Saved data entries

== Segment start ==

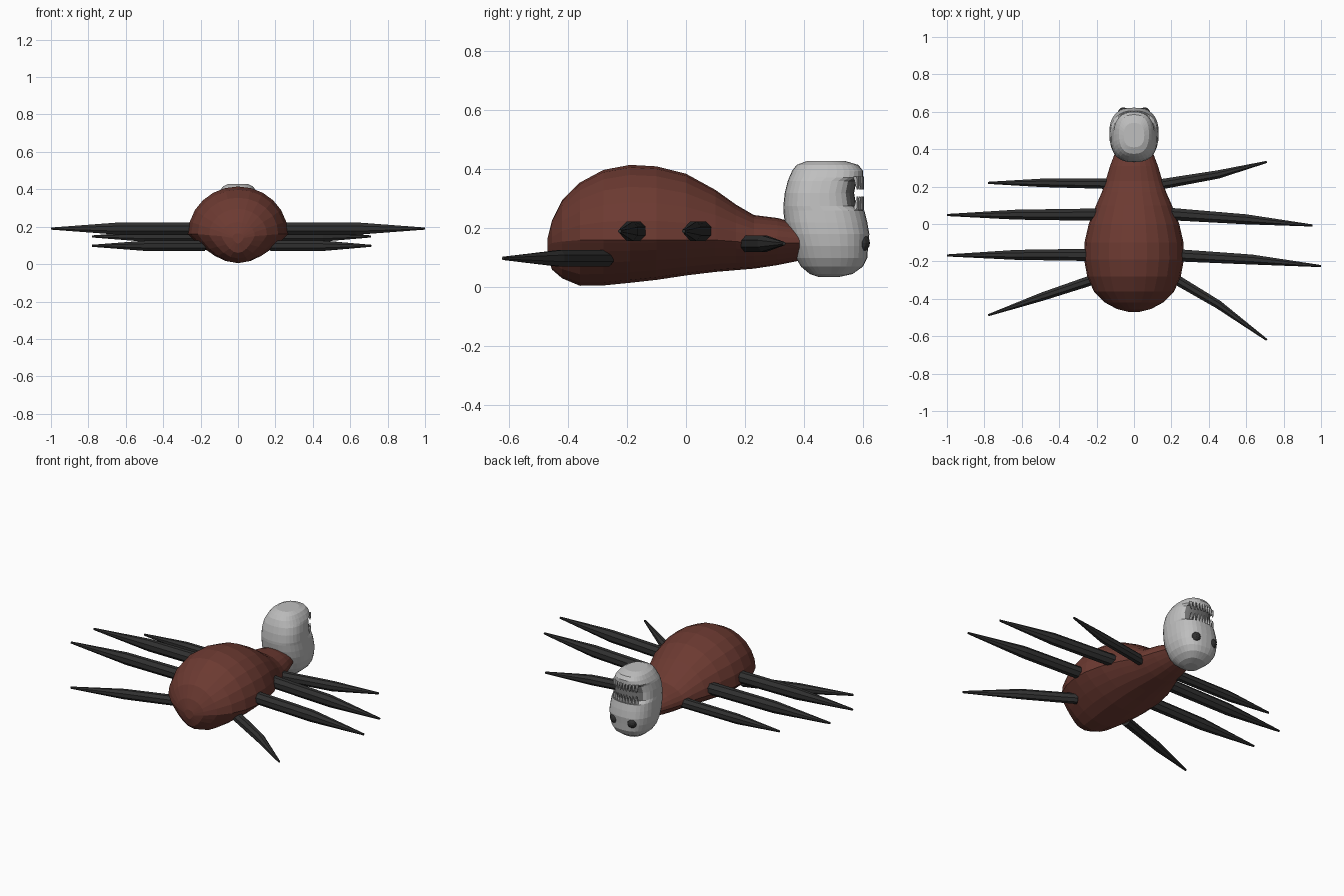
import bpy, bmesh, math
from mathutils import Vector

if "Cube" in bpy.data.objects:
    bpy.data.objects.remove(bpy.data.objects["Cube"])


def material(name, r, g, b):
    m = bpy.data.materials.new(name)
    m.diffuse_color = (r, g, b, 1)
    m.use_nodes = True
    m.node_tree.nodes["Principled BSDF"].inputs["Base Color"].default_value = m.diffuse_color
    return m


BROWN = material("red brown", 0.15, 0.042, 0.031)
CHARCOAL = material("charcoal", 0.03, 0.03, 0.03)
BONE = material("bone grey", 0.52, 0.52, 0.52)
MOUTH = material("mouth shadow grey", 0.16, 0.16, 0.16)


def loft(name, rings, mats):
    """Skin a list of equal-length point rings and cap both ends."""
    bm = bmesh.new()
    vs = [[bm.verts.new(p) for p in ring] for ring in rings]
    n = len(vs[0])
    for a, b in zip(vs, vs[1:]):
        for i in range(n):
            j = (i + 1) % n
            bm.faces.new((a[i], a[j], b[j], b[i]))
    bm.faces.new(vs[0])
    bm.faces.new(vs[-1])
    bmesh.ops.recalc_face_normals(bm, faces=bm.faces)
    return finish(name, bm, mats)


def finish(name, bm, mats):
    me = bpy.data.meshes.new(name)
    bm.to_mesh(me)
    bm.free()
    ob = bpy.data.objects.new(name, me)
    bpy.context.collection.objects.link(ob)
    for m in mats:
        me.materials.append(m)
    return ob


def spow(v, e):
    return math.copysign(abs(v) ** e, v)


# Body: cross-sections along y (y, half width, bottom, widest height, top)
stations = [
    (-0.470, 0.03, 0.11, 0.14, 0.165), (-0.455, 0.09, 0.06, 0.15, 0.225),
    (-0.42, 0.155, 0.03, 0.155, 0.295), (-0.36, 0.215, 0.005, 0.16, 0.355),
    (-0.28, 0.25, 0.006, 0.16, 0.398), (-0.19, 0.267, 0.015, 0.16, 0.415),
    (-0.10, 0.265, 0.025, 0.16, 0.41), (0.0, 0.242, 0.04, 0.16, 0.385),
    (0.10, 0.203, 0.052, 0.16, 0.33), (0.17, 0.172, 0.058, 0.155, 0.28),
    (0.23, 0.152, 0.063, 0.15, 0.245), (0.31, 0.128, 0.075, 0.15, 0.235),
    (0.385, 0.10, 0.09, 0.15, 0.215)]
rings = []
for y, w, bot, mid, top in stations:
    ring = []
    for i in range(24):
        a = math.tau * i / 24
        s = math.sin(a)
        z = mid + (top - mid) * s if s > 0 else mid - (mid - bot) * s * s
        ring.append((w * math.cos(a), y, z))
    rings.append(ring)
loft("body", rings, [BROWN])


# Legs: straight thigh and a long tapering point, eight sides
def leg(name, z, root, knee, tip, r):
    rings = []
    pts = [Vector((*p, z)) for p in (root, knee, tip)]
    for i, (p, rh, rv) in enumerate(zip(pts, (r, 0.8 * r, 0.006), (r, r, 0.006))):
        d = (pts[min(i + 1, 2)] - pts[max(i - 1, 0)]).normalized()
        side = Vector((-d.y, d.x, 0))
        rings.append([p + side * rh * math.cos(a) + Vector((0, 0, rv * math.sin(a)))
                      for a in (math.tau * (k + 0.5) / 8 for k in range(8))])
    loft(name, rings, [CHARCOAL])


leg("left_leg_1", 0.148, (-0.13, 0.215), (-0.50, 0.22), (-0.78, 0.22), 0.03)
leg("left_leg_2", 0.19, (-0.17, 0.05), (-0.63, 0.05), (-1.0, 0.048), 0.036)
leg("left_leg_3", 0.19, (-0.19, -0.165), (-0.63, -0.165), (-1.0, -0.168), 0.036)
leg("left_leg_4", 0.098, (-0.18, -0.285), (-0.49, -0.388), (-0.78, -0.488), 0.03)
leg("right_leg_1", 0.148, (0.13, 0.21), (0.45, 0.265), (0.71, 0.332), 0.03)
leg("right_leg_2", 0.19, (0.17, 0.055), (0.60, 0.025), (0.955, -0.008), 0.036)
leg("right_leg_3", 0.19, (0.19, -0.165), (0.63, -0.19), (1.0, -0.225), 0.036)
leg("right_leg_4", 0.098, (0.18, -0.27), (0.45, -0.43), (0.71, -0.62), 0.03)

# Skull hung upside down: level sections (z, half width, back y, front y)
levels = [
    (0.035, 0.035, 0.45, 0.52), (0.045, 0.065, 0.42, 0.565),
    (0.07, 0.095, 0.39, 0.60), (0.10, 0.115, 0.372, 0.615),
    (0.14, 0.128, 0.36, 0.618), (0.18, 0.132, 0.345, 0.622),
    (0.22, 0.13, 0.335, 0.615), (0.26, 0.126, 0.33, 0.605),
    (0.275, 0.124, 0.33, 0.578), (0.32, 0.12, 0.335, 0.57),
    (0.36, 0.112, 0.345, 0.578), (0.372, 0.108, 0.35, 0.60),
    (0.395, 0.095, 0.36, 0.60), (0.415, 0.08, 0.375, 0.585),
    (0.428, 0.055, 0.41, 0.54)]
rings = []
for z, w, back, front in levels:
    cy, ry = (back + front) / 2, (front - back) / 2
    rings.append([(w * spow(math.cos(a), 0.8), cy + ry * spow(math.sin(a), 0.8), z)
                  for a in (math.tau * i / 32 for i in range(32))])
skull = loft("skull", rings, [BONE, MOUTH])
for f in skull.data.polygons:
    if 0.26 < f.center.z < 0.372 and f.center.y > 0.53 and abs(f.center.x) < 0.085:
        f.material_index = 1

# Teeth: two facing rows along the jaw edges
bm = bmesh.new()
for base, length in ((0.262, 0.045), (0.376, -0.045)):
    for k in range(-4, 5):
        x = k * 0.019
        y = 0.594 - 3.2 * x * x
        ret = bmesh.ops.create_cone(bm, segments=5, radius1=0.010, radius2=0.003,
                                    depth=abs(length), cap_ends=True)
        for v in ret["verts"]:
            z = v.co.z * (1 if length > 0 else -1)
            v.co = Vector((v.co.x + x, v.co.y + y + (0.006 if z * length > 0 else 0),
                           base + length / 2 + z))
bmesh.ops.recalc_face_normals(bm, faces=bm.faces)
finish("teeth", bm, [BONE])

# Eyes: dark balls sunk in the face
bm = bmesh.new()
for sx in (-1, 1):
    ret = bmesh.ops.create_uvsphere(bm, u_segments=12, v_segments=8, radius=0.03)
    for v in ret["verts"]:
        v.co += Vector((sx * 0.057, 0.594, 0.15))
finish("eyes", bm, [CHARCOAL])
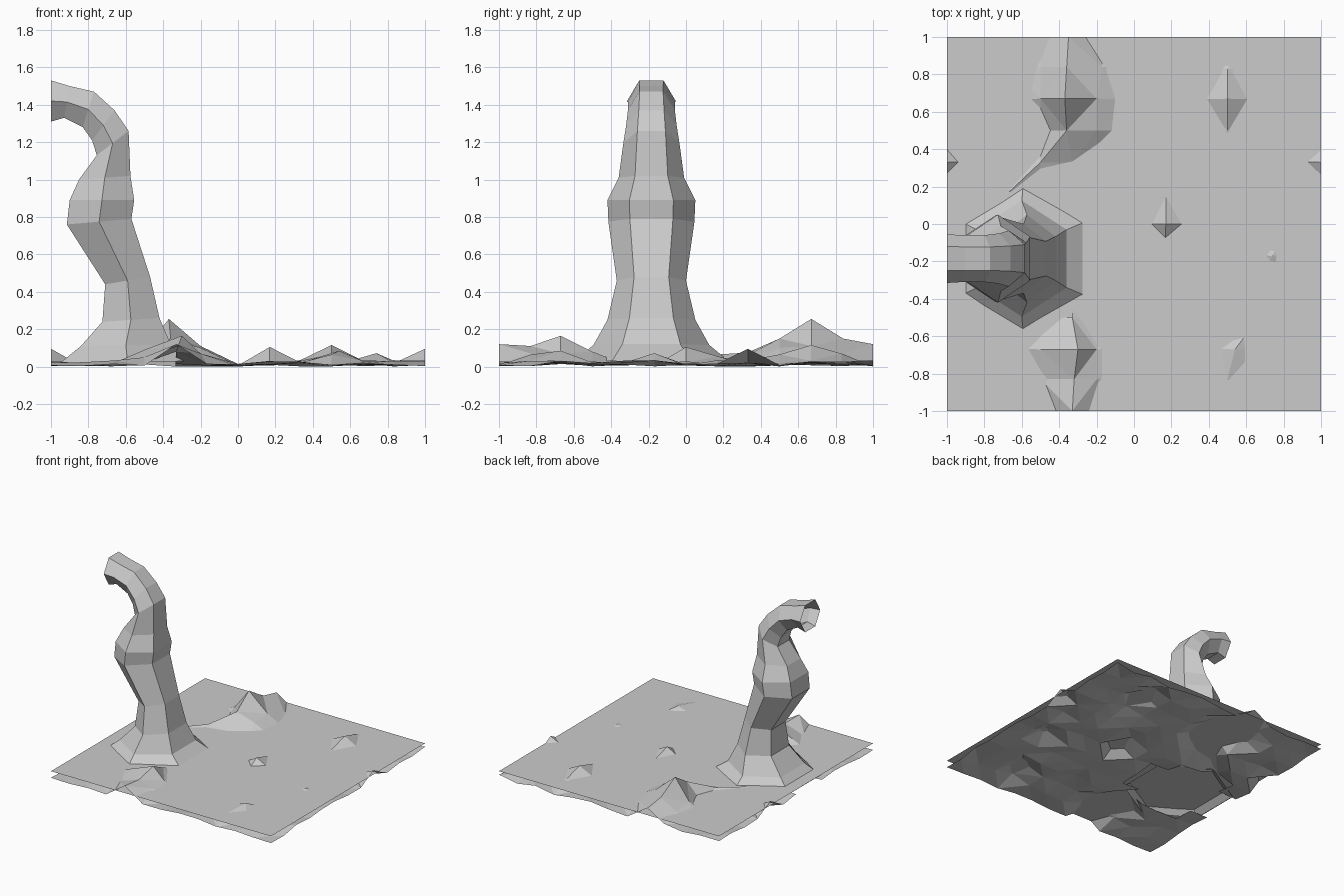
import bpy, bmesh, math, random
from mathutils import Vector

if "Cube" in bpy.data.objects:
    bpy.data.objects.remove(bpy.data.objects["Cube"])

random.seed(4)


def finish(name, bm):
    bmesh.ops.recalc_face_normals(bm, faces=bm.faces)
    mesh = bpy.data.meshes.new(name)
    bm.to_mesh(mesh)
    bm.free()
    obj = bpy.data.objects.new(name, mesh)
    bpy.context.collection.objects.link(obj)
    return obj


# Flat water sheet
bm = bmesh.new()
bmesh.ops.create_grid(bm, x_segments=1, y_segments=1, size=1)
for v in bm.verts:
    v.co.z = 0.062
finish("water_surface", bm)

# Rolling ground: low noise, with a few peaks that break the water (x, y, z)
peaks = [(-.37, .67, .255), (-.36, .84, .15), (-.35, 1, .12), (-.2, .67, .11),
         (-.2, .5, .1), (-.36, .5, .15), (-.5, .67, .085), (-.5, .84, .07),
         (-.5, .33, .075), (-.33, .33, .06), (-.17, .84, .07), (-.67, .17, .065),
         (-.3, -.67, .165), (-.32, -.83, .11), (-.33, -1, .12), (-.33, -.5, .08),
         (-.5, -.67, .09), (-.2, -.67, .07), (-.2, -.83, .07), (-.5, -.83, .05),
         (.5, .67, .115), (.5, .83, .07), (.5, .5, .065),
         (.17, 0, .105), (.17, .17, .055), (1, .33, .095), (-1, .33, .095),
         (.74, -.17, .072), (.54, -.67, .085), (.5, -.83, .064)]
bm = bmesh.new()
bmesh.ops.create_grid(bm, x_segments=12, y_segments=12, size=1)
for v in bm.verts:
    v.co.z = random.uniform(.0, .035 if abs(v.co.x) > .1 else .015)
bm.verts.ensure_lookup_table()
flat = [(v, v.co.xy.copy()) for v in bm.verts]
for x, y, z in peaks:
    v = min(flat, key=lambda p: (p[1] - Vector((x, y))).length)[0]
    v.co = (x, y, z)
hole = [v for v in bm.verts if math.hypot(v.co.x + .58, v.co.y + .19) < .26]
bmesh.ops.delete(bm, geom=hole, context='VERTS')
bmesh.ops.triangulate(bm, faces=bm.faces)
finish("ground", bm)

# Six-sided curling trunk: (left x, left z, right x, right z, half depth)
rings = [(-.95, .02, -.23, .03, .42), (-.84, .11, -.36, .12, .31),
         (-.725, .24, -.42, .26, .235), (-.71, .44, -.47, .48, .185),
         (-.915, .76, -.57, .79, .23), (-.9, .89, -.555, .89, .235),
         (-.85, 1.0, -.575, 1.02, .175), (-.755, 1.13, -.585, 1.26, .15),
         (-.78, 1.21, -.66, 1.37, .135), (-.83, 1.28, -.77, 1.47, .125),
         (-.93, 1.33, -.9, 1.5, .125), (-1, 1.31, -1, 1.53, .13)]
bm = bmesh.new()
loops = []
for lx, lz, rx, rz, d in rings:
    center = Vector(((lx + rx) / 2, -.185, (lz + rz) / 2))
    half = Vector(((rx - lx) / 2, 0, (rz - lz) / 2)) / math.cos(math.pi / 6)
    loop = []
    for k in range(6):
        a = math.pi / 6 + k * math.pi / 3
        loop.append(bm.verts.new(center + half * math.cos(a)
                                 + Vector((0, d * math.sin(a), 0))))
    loops.append(loop)
for a, b in zip(loops, loops[1:]):
    for k in range(6):
        n = (k + 1) % 6
        bm.faces.new((a[k], a[n], b[n], b[k]))
finish("curled_trunk", bm)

== Segment end ==

(What you have to do) Each line above where the word "faces" occurs should be returned in full.

(Response to this task)
            bm.faces.new((a[i], a[j], b[j], b[i]))
    bm.faces.new(vs[0])
    bm.faces.new(vs[-1])
    bmesh.ops.recalc_face_normals(bm, faces=bm.faces)
bmesh.ops.recalc_face_normals(bm, faces=bm.faces)
    bmesh.ops.recalc_face_normals(bm, faces=bm.faces)
bmesh.ops.triangulate(bm, faces=bm.faces)
        bm.faces.new((a[k], a[n], b[n], b[k]))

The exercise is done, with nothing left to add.